- _What to produce_
Please copy, exactly as written, the span from the first line below to the line that contains "grey.diffuse_color = GREY", including both, and skip the pictures.

+++ Input material +++

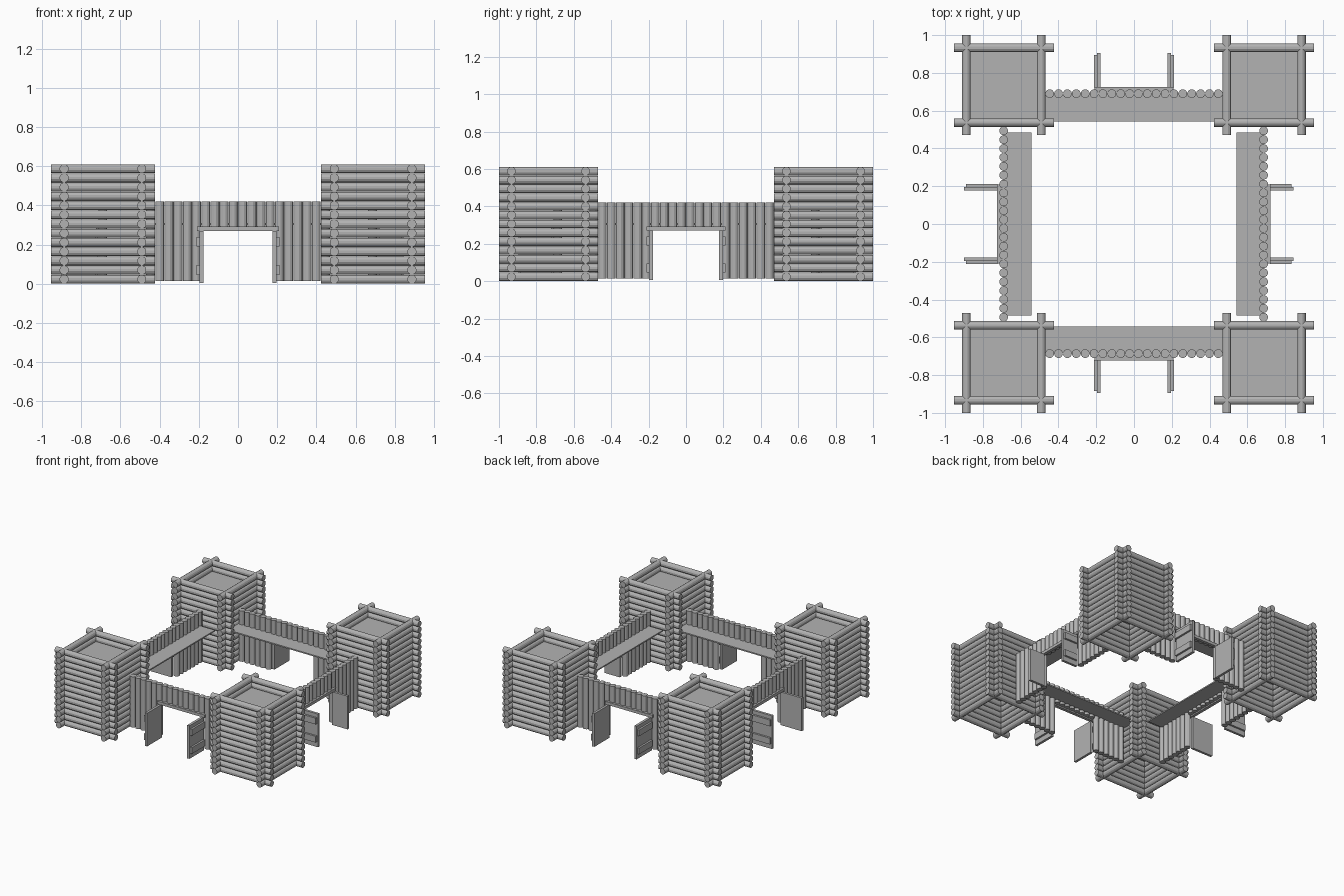
import bpy, bmesh
from math import pi
from mathutils import Matrix, Vector

cube = bpy.data.objects.get("Cube")
if cube:
    bpy.data.objects.remove(cube, do_unlink=True)

# One plain grey for everything
GREY = (0.45, 0.45, 0.45, 1)
grey = bpy.data.materials.new("plain_grey")
grey.use_nodes = True
grey.diffuse_color = GREY
grey.node_tree.nodes["Principled BSDF"].inputs["Base Color"].default_value = GREY

PITCH = 0.047          # spacing of logs and posts
R = PITCH / 2
TURN = {"x": Matrix.Rotation(pi / 2, 4, "Y"),
        "y": Matrix.Rotation(pi / 2, 4, "X"),
        "z": Matrix.Identity(4)}


def add_log(bm, centre, length, axis):
    m = Matrix.Translation(centre) @ TURN[axis]
    bmesh.ops.create_cone(bm, cap_ends=True, segments=12, radius1=R, radius2=R,
                          depth=length, matrix=m @ Matrix.Rotation(pi / 12, 4, "Z"))


def add_box(bm, low, high):
    low, high = Vector(low), Vector(high)
    m = Matrix.Translation((low + high) / 2) @ Matrix.Diagonal((*(high - low), 1))
    bmesh.ops.create_cube(bm, size=1, matrix=m)


def finish(bm, name, matrix=None):
    if matrix:
        bm.transform(matrix)
    bmesh.ops.recalc_face_normals(bm, faces=bm.faces)
    mesh = bpy.data.meshes.new(name)
    bm.to_mesh(mesh)
    bm.free()
    mesh.materials.append(grey)
    obj = bpy.data.objects.new(name, mesh)
    bpy.context.collection.objects.link(obj)
    return obj


# Corner towers: crossed log walls around a sunken floor
def tower(name, cx, cy):
    half, length = 0.198, 0.53
    bm = bmesh.new()
    for row in range(13):
        z = R + row * PITCH
        for s in (-1, 1):
            add_log(bm, (cx, cy + s * half, z), length, "x")
            add_log(bm, (cx + s * half, cy, z), length, "y")
    finish(bm, name + "_tower_logs")
    bm = bmesh.new()
    add_box(bm, (cx - half, cy - half, 0.52), (cx + half, cy + half, 0.53))
    finish(bm, name + "_tower_floor")


# Palisade wall facing -y, with gate, then turned into place
def wall(name, angle, dist, posts, reach, door_end):
    place = Matrix.Rotation(angle, 4, "Z")
    top, bottom, gate_top = 0.42, 0.015, 0.28

    bm = bmesh.new()
    for i in range(posts):
        x = (i - (posts - 1) / 2) * PITCH
        base = gate_top if abs(x) < 0.19 else bottom
        add_log(bm, (x, -dist, (top + base) / 2), top - base, "z")
    finish(bm, name + "_wall_posts", place)

    bm = bmesh.new()
    add_box(bm, (-reach, -dist, 0.30), (reach, -0.543, 0.31))
    finish(bm, name + "_wall_walkway", place)

    face = -dist - R
    bm = bmesh.new()
    add_box(bm, (-0.21, face - 0.012, 0.27), (0.21, face + 0.012, 0.293))
    finish(bm, name + "_gate_lintel", place)

    # Open doors with two battens on the side away from the gateway
    for side, s in (("left", 1), ("right", -1)):
        bm = bmesh.new()
        add_box(bm, (0.177, -door_end, 0.005), (0.197, face, 0.27))
        for z in (0.045, 0.19):
            add_box(bm, (0.197, -door_end + 0.01, z), (0.212, face - 0.01, z + 0.05))
        finish(bm, name + "_gate_" + side + "_door",
               place @ Matrix.Diagonal((s, 1, 1, 1)))


for fb, sy in (("front", -1), ("back", 1)):
    for lr, sx in (("left", 1), ("right", -1)):
        tower(fb + "_" + lr, sx * 0.689, sy * 0.735)

wall("front", 0, 0.686, 20, 0.49, 0.895)
wall("back", pi, 0.690, 20, 0.49, 0.905)
wall("left", pi / 2, 0.686, 22, 0.485, 0.845)
wall("right", -pi / 2, 0.690, 22, 0.485, 0.90)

+++

- _Answer below_
import bpy, bmesh
from math import pi
from mathutils import Matrix, Vector

cube = bpy.data.objects.get("Cube")
if cube:
    bpy.data.objects.remove(cube, do_unlink=True)

# One plain grey for everything
GREY = (0.45, 0.45, 0.45, 1)
grey = bpy.data.materials.new("plain_grey")
grey.use_nodes = True
grey.diffuse_color = GREY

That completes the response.